Available records

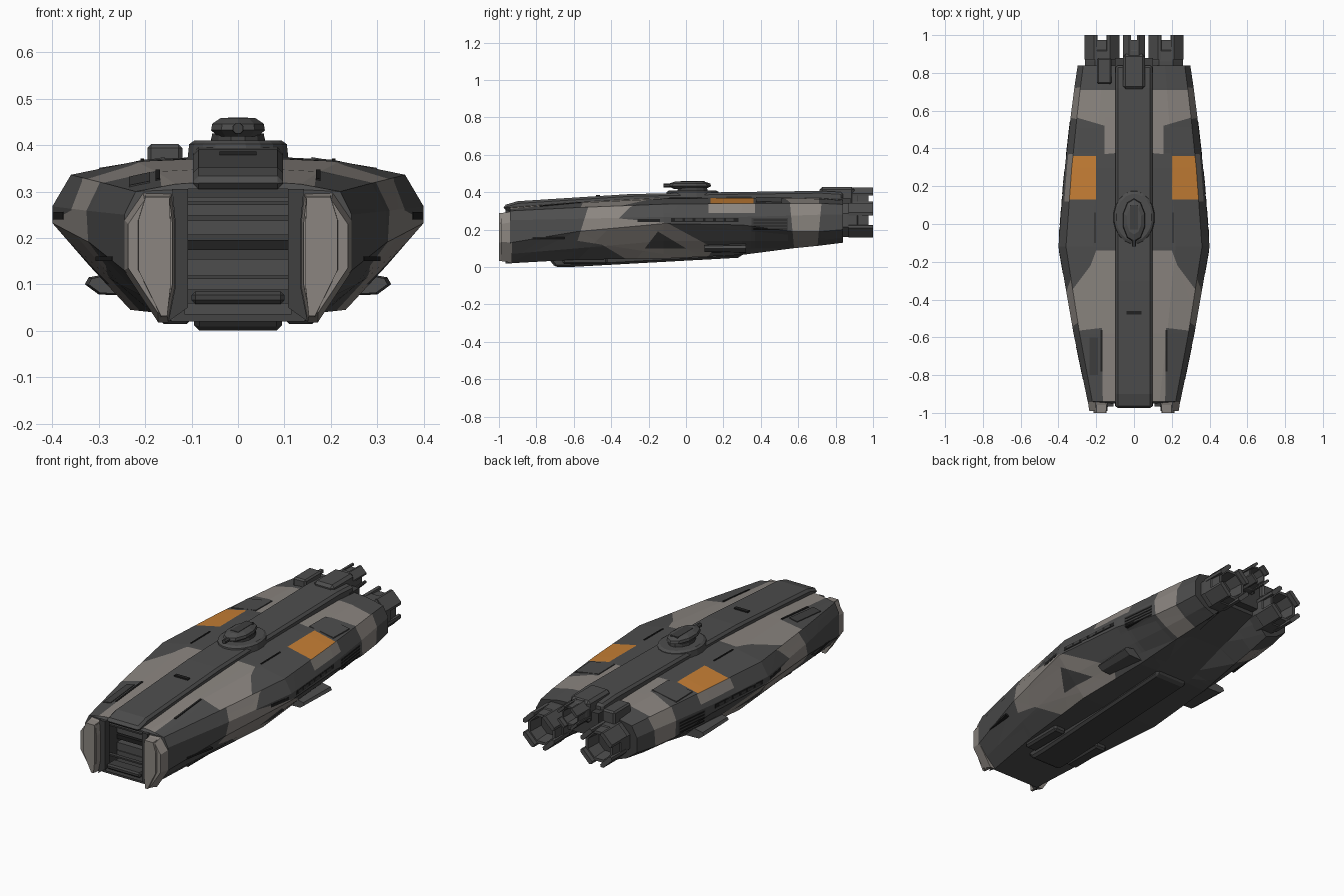
import bpy, bmesh, math
from mathutils import Vector

if "Cube" in bpy.data.objects:
    bpy.data.objects.remove(bpy.data.objects["Cube"])

def mat(name, r, g, b):
    m = bpy.data.materials.new(name)
    m.diffuse_color = (r, g, b, 1)
    m.use_nodes = True
    m.node_tree.nodes["Principled BSDF"].inputs["Base Color"].default_value = m.diffuse_color
    return m

DARK = mat("dark grey hull", 0.075, 0.075, 0.075)
BEIGE = mat("warm grey camouflage", 0.258, 0.235, 0.215)
ORANGE = mat("orange panel", 0.56, 0.21, 0.035)
METAL = mat("charcoal metal", 0.05, 0.05, 0.05)
BLACK = mat("black recess", 0.015, 0.015, 0.015)
MATS = [DARK, BEIGE, ORANGE, METAL, BLACK]

def finish(name, bm, mats, mirror=False, bevel=0):
    me = bpy.data.meshes.new(name)
    bm.to_mesh(me)
    bm.free()
    ob = bpy.data.objects.new(name, me)
    bpy.context.collection.objects.link(ob)
    for m in mats:
        me.materials.append(m)
    if bevel:
        b = ob.modifiers.new("bevel", 'BEVEL')
        b.width, b.segments, b.limit_method = bevel, 1, 'ANGLE'
    if mirror:
        ob.modifiers.new("mirror", 'MIRROR')
    return ob

def prism(name, pts, axis, a, b, m, mirror=False, bevel=0, shrink=1.0):
    """Extrude a 2D outline along x, y or z; the end at a can be shrunk."""
    put = {'x': lambda p, t: (t, p[0], p[1]), 'y': lambda p, t: (p[0], t, p[1]),
           'z': lambda p, t: (p[0], p[1], t)}[axis]
    c = [sum(p[i] for p in pts) / len(pts) for i in (0, 1)]
    small = [[c[i] + (p[i] - c[i]) * shrink for i in (0, 1)] for p in pts]
    bm = bmesh.new()
    r0 = [bm.verts.new(put(p, a)) for p in small]
    r1 = [bm.verts.new(put(p, b)) for p in pts]
    bm.faces.new(r0)
    bm.faces.new(r1)
    for i in range(len(pts)):
        j = (i + 1) % len(pts)
        bm.faces.new((r0[i], r0[j], r1[j], r1[i]))
    bmesh.ops.recalc_face_normals(bm, faces=bm.faces)
    return finish(name, bm, [m], mirror, bevel)

def box(name, x0, x1, y0, y1, z0, z1, m, mirror=False, bevel=0):
    return prism(name, [(x0, y0), (x1, y0), (x1, y1), (x0, y1)], 'z', z0, z1, m, mirror, bevel)

def lathe(name, rings, axis, centre, n, m, sx=1.0, mirror=False):
    """Closed stack of n-sided rings (position, radius) along y or z."""
    bm, prev = bmesh.new(), None
    for t, r in rings:
        row = []
        for k in range(n):
            a = 2 * math.pi * (k + 0.5) / n
            u, v = r * math.cos(a) * sx, r * math.sin(a)
            p = (u, t, v) if axis == 'y' else (u, v, t)
            row.append(bm.verts.new(Vector(p) + Vector(centre)))
        if prev:
            for k in range(n):
                bm.faces.new((prev[k], prev[(k + 1) % n], row[(k + 1) % n], row[k]))
        else:
            bm.faces.new(row)
        prev = row
    bm.faces.new(prev)
    bmesh.ops.recalc_face_normals(bm, faces=bm.faces)
    return finish(name, bm, [m], mirror)

# Hull stations: y, half width, z of top, shoulder, upper/lower side, low edge, bottom, belly valley
ST = [(-0.94, .245, .325, .300, .250, .130, .07, .020, .020),
      (-0.58, .320, .352, .318, .258, .190, .10, .040, .040),
      (-0.12, .400, .374, .336, .268, .232, .14, .045, .045),
      (0.30, .366, .378, .340, .268, .225, .14, .065, .070),
      (0.57, .335, .375, .340, .275, .190, .14, .100, .150),
      (0.72, .316, .373, .340, .280, .190, .145, .115, .190),
      (0.84, .298, .365, .335, .280, .200, .155, .130, .220)]

def station(y):
    for a, b in zip(ST, ST[1:]):
        if y <= b[0]:
            t = (y - a[0]) / (b[0] - a[0])
            return [p + (q - p) * t for p, q in zip(a, b)]
    return ST[-1]

def section(s):
    y, w, zt, zs, zu, zl, zL, zb, zv = s
    return [(0, zt), (.55 * w, zt - .009), (.90 * w, zs), (w, zu), (w, zl), (.80 * w, zL),
            (.58 * w, zb), (.28 * w, zv), (0, zv)]

# Hull half, lofted from the bay back wall, out to the bay mouth and along the body
bay = [(0, .305), (.06, .305), (.115, .305), (.115, .24), (.115, .16), (.115, .1),
       (.115, .06), (.05, .06), (0, .06)]
rows = [(-0.80, bay), (-0.95, bay)] + [(s[0], section(s)) for s in ST]
bm = bmesh.new()
grid = [[bm.verts.new((x, y, z)) for x, z in pts] for y, pts in rows]
for i in range(len(grid) - 1):
    for k in range(len(bay) - 1):
        f = bm.faces.new((grid[i][k], grid[i][k + 1], grid[i + 1][k + 1], grid[i + 1][k]))
        f.material_index = 3 if i == 0 else 0
bm.faces.new(grid[0][::-1]).material_index = 3
bm.faces.new(grid[-1]).material_index = 3
bm.normal_update()

def inside(p, poly):
    hit = False
    for (x1, y1), (x2, y2) in zip(poly, poly[1:] + poly[:1]):
        if (y1 > p[1]) != (y2 > p[1]) and p[0] < (x2 - x1) * (p[1] - y1) / (y2 - y1) + x1:
            hit = not hit
    return hit

def paint(poly, top, idx):
    """Cut the hull along a patch outline seen from the top or the side, then colour it."""
    ax = (0, 1) if top else (1, 2)
    ok = lambda f: (f.normal.z > .75) == top and abs(f.normal.y) < .7 and f.material_index != 3
    for p, q in zip(poly, poly[1:] + poly[:1]):
        co, no = Vector((0, 0, 0)), Vector((0, 0, 0))
        co[ax[0]], co[ax[1]] = p
        no[ax[0]], no[ax[1]] = q[1] - p[1], p[0] - q[0]
        fs = [f for f in bm.faces if ok(f)]
        geom = set(fs) | {e for f in fs for e in f.edges} | {v for f in fs for v in f.verts}
        bmesh.ops.bisect_plane(bm, geom=list(geom), dist=1e-5, plane_co=co, plane_no=no.normalized())
        bm.normal_update()
    for f in bm.faces:
        c = f.calc_center_median()
        belly = not top and c.x < .58 * station(c.y)[1]
        if ok(f) and not belly and inside((c[ax[0]], c[ax[1]]), poly):
            f.material_index = idx

# Camouflage and orange panels on the deck
paint([(.05, -.14), (.20, -.14), (.23, -.22), (.38, -.42), (.34, -.57), (.17, -.55), (.165, -.945), (.05, -.945)], True, 1)
paint([(.05, .71), (.34, .71), (.36, .58), (.155, .52), (.155, .37), (.05, .38)], True, 1)
paint([(.20, .13), (.40, .13), (.40, .36), (.20, .36)], True, 2)
# Camouflage on the flanks
paint([(-.58, .14), (-.52, .33), (-.45, .38), (-.17, .38), (-.30, .32), (-.36, .26), (-.10, .235), (.15, .10), (.1, .03), (-.3, .03), (-.45, .12)], False, 1)
paint([(-.22, .10), (-.15, .19), (0, .10)], False, 3)
paint([(.12, .29), (.37, .29), (.37, .36), (.12, .36)], False, 1)
paint([(.55, .40), (.73, .40), (.70, .08), (.58, .08)], False, 1)
paint([(.35, .19), (.545, .19), (.545, .262), (.35, .262)], False, 3)
finish("hull", bm, MATS, mirror=True)

# Raised spine along the deck, and keel below
prism("spine", [(-.975, .305), (-.975, .33), (-.90, .352), (-.30, .390), (.2, .400), (.72, .407), (.84, .40), (.84, .30)],
      'x', -.097, .097, DARK, bevel=.012)
prism("keel", [(-.74, .05), (-.70, .0), (-.62, 0), (.29, .05), (.32, .10), (-.5, .08)], 'x', -.095, .095, METAL, bevel=.012)
box("spine_hatch", -.04, .04, -.48, -.46, .37, .386, BLACK)
box("deck_block", -.195, -.12, .74, .88, .33, .402, DARK, bevel=.008)

# Bow doors, bay fittings and chin
prism("bow_door", [(.142, .300), (.205, .300), (.246, .24), (.246, .13), (.172, .018), (.150, .018), (.135, .09), (.135, .24)],
      'y', -.99, -.93, BEIGE, True, shrink=.86)
prism("bow_door_blade", [(.147, .292), (.200, .292), (.216, .24), (.216, .13), (.166, .028), (.152, .028), (.145, .09), (.145, .24)],
      'y', -1.0, -.95, BEIGE, True, shrink=.97)
prism("bay_frame", [(.108, .305), (.142, .305), (.136, .24), (.136, .09), (.15, .02), (.108, .05)], 'y', -.965, -.93, METAL, True)
for z, h, m in ((.10, .012, DARK), (.135, .02, DARK), (.185, .011, BLACK), (.222, .016, DARK), (.268, .02, DARK)):
    box("bay_slat", -.112, .112, -.86, -.80, z - h, z + h, m)
for z in (.115, .275):
    box("bay_rail", -.115, .115, -.93, -.91, z - .004, z + .004, METAL)
box("bay_lip", -.10, .10, -.97, -.90, .058, .085, METAL, bevel=.008)
box("bay_sill", -.115, .115, -.95, -.90, .035, .06, DARK)

# Slots and rails along the flanks
def side_plate(name, y0, y1, z0, z1, m, out=.004):
    a, b = station(y0)[1], station(y1)[1]
    prism(name, [(a - .02, y0), (a + out, y0), (b + out, y1), (b - .02, y1)], 'z', z0, z1, m, True)

for y0, y1, z0, z1 in ((-.82, -.65, .150, .160), (-.26, -.14, .240, .256), (-.08, .28, .242, .262)):
    side_plate("side_slot", y0, y1, z0, z1, BLACK, .0015)
for k in range(4):
    side_plate("side_vent", .36, .54, .2 + k * .016, .207 + k * .016, BLACK, .002)
for k in range(6):
    side_plate("side_rail", -.06 + k * .055, -.02 + k * .055, .245, .259, METAL, .003)

# Slots and plates on the deck
def deck_plate(name, x0, x1, y0, y1, m, h=.004, mirror=True):
    bm = bmesh.new()
    bmesh.ops.create_cube(bm, size=1)
    for v in bm.verts:
        x, y = (x1 if v.co.x > 0 else x0), (y1 if v.co.y > 0 else y0)
        sec = section(station(y))
        (xa, za), (xb, zb) = sec[1], sec[2]
        z = za + (zb - za) * max(0, (abs(x) - xa) / (xb - xa))
        v.co = (x, y, z + (h if v.co.z > 0 else -.012))
    return finish(name, bm, [m], mirror)

deck_plate("deck_slot", .168, .178, -.78, -.56, BLACK)
deck_plate("deck_slot_mid", .203, .210, -.10, .06, BLACK)
deck_plate("deck_vent_panel", .158, .30, .375, .51, DARK, .006)
deck_plate("bow_panel", -.235, -.19, -.80, -.60, METAL, .004, False)

# Lower stabiliser winglets
prism("winglet", [(.20, .075), (.30, .078), (.33, .10), (.322, .115), (.24, .13)], 'y', .10, .32, DARK, True, shrink=.85)
box("belly_pod", .10, .17, -.66, -.42, .015, .06, METAL, True, .01)

# Turret on its ring
lathe("turret_ring", [(.37, .145), (.402, .14), (.410, .125)], 'z', (0, .035, 0), 20, DARK, .76)
lathe("turret_neck", [(.40, .085), (.425, .08)], 'z', (0, .035, 0), 12, METAL, .72)
lathe("turret_body", [(.418, .085), (.432, .115), (.446, .11), (.458, .075)], 'z', (0, .02, 0), 10, DARK, .53)
box("turret_top", -.022, .022, -.03, .10, .45, .46, METAL)
lathe("turret_barrel", [(-.12, .012), (0, .014)], 'y', (0, 0, .436), 8, METAL)

# Engines: nozzle shell with a hollow throat, ringed by petals
def engine(tag, cx, cz, r, y0, mirror):
    lathe(tag + "_engine", [(y0, r), (.86, r * 1.08), (.915, r * 1.06), (.92, r), (.975, r * .96), (.975, r * .78), (.89, r * .7)],
          'y', (cx, 0, cz), 8, DARK, mirror=mirror)
    lathe(tag + "_throat", [(.885, r * .6), (.897, r * .66)], 'y', (cx, 0, cz), 8, METAL, mirror=mirror)
    for k in range(4):
        a = math.pi / 4 + k * math.pi / 2
        d, t = Vector((math.cos(a), math.sin(a))), Vector((-math.sin(a), math.cos(a)))
        c = Vector((cx, cz))
        pts = [c + d * r * u + t * r * v for u, v in ((.80, -.42), (.92, -.5), (1.06, -.40), (1.06, .40), (.92, .5), (.80, .42))]
        prism(tag + "_petal", [tuple(p) for p in pts], 'y', .87, 1.0, DARK, mirror)

engine("side", .170, .250, .090, .76, True)
engine("centre", 0, .366, .056, .72, False)
box("centre_engine_fairing", -.058, .058, .715, .90, .31, .428, DARK, bevel=.014)
box("engine_bridge", -.10, .10, .80, .88, .24, .37, METAL)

What to produce
The answer should be nothing more than the lines from the one with "8, METAL, mirror=mirror)" through the end of the entries, restated word for word.

Your solution
    lathe(tag + "_throat", [(.885, r * .6), (.897, r * .66)], 'y', (cx, 0, cz), 8, METAL, mirror=mirror)
    for k in range(4):
        a = math.pi / 4 + k * math.pi / 2
        d, t = Vector((math.cos(a), math.sin(a))), Vector((-math.sin(a), math.cos(a)))
        c = Vector((cx, cz))
        pts = [c + d * r * u + t * r * v for u, v in ((.80, -.42), (.92, -.5), (1.06, -.40), (1.06, .40), (.92, .5), (.80, .42))]
        prism(tag + "_petal", [tuple(p) for p in pts], 'y', .87, 1.0, DARK, mirror)

engine("side", .170, .250, .090, .76, True)
engine("centre", 0, .366, .056, .72, False)
box("centre_engine_fairing", -.058, .058, .715, .90, .31, .428, DARK, bevel=.014)
box("engine_bridge", -.10, .10, .80, .88, .24, .37, METAL)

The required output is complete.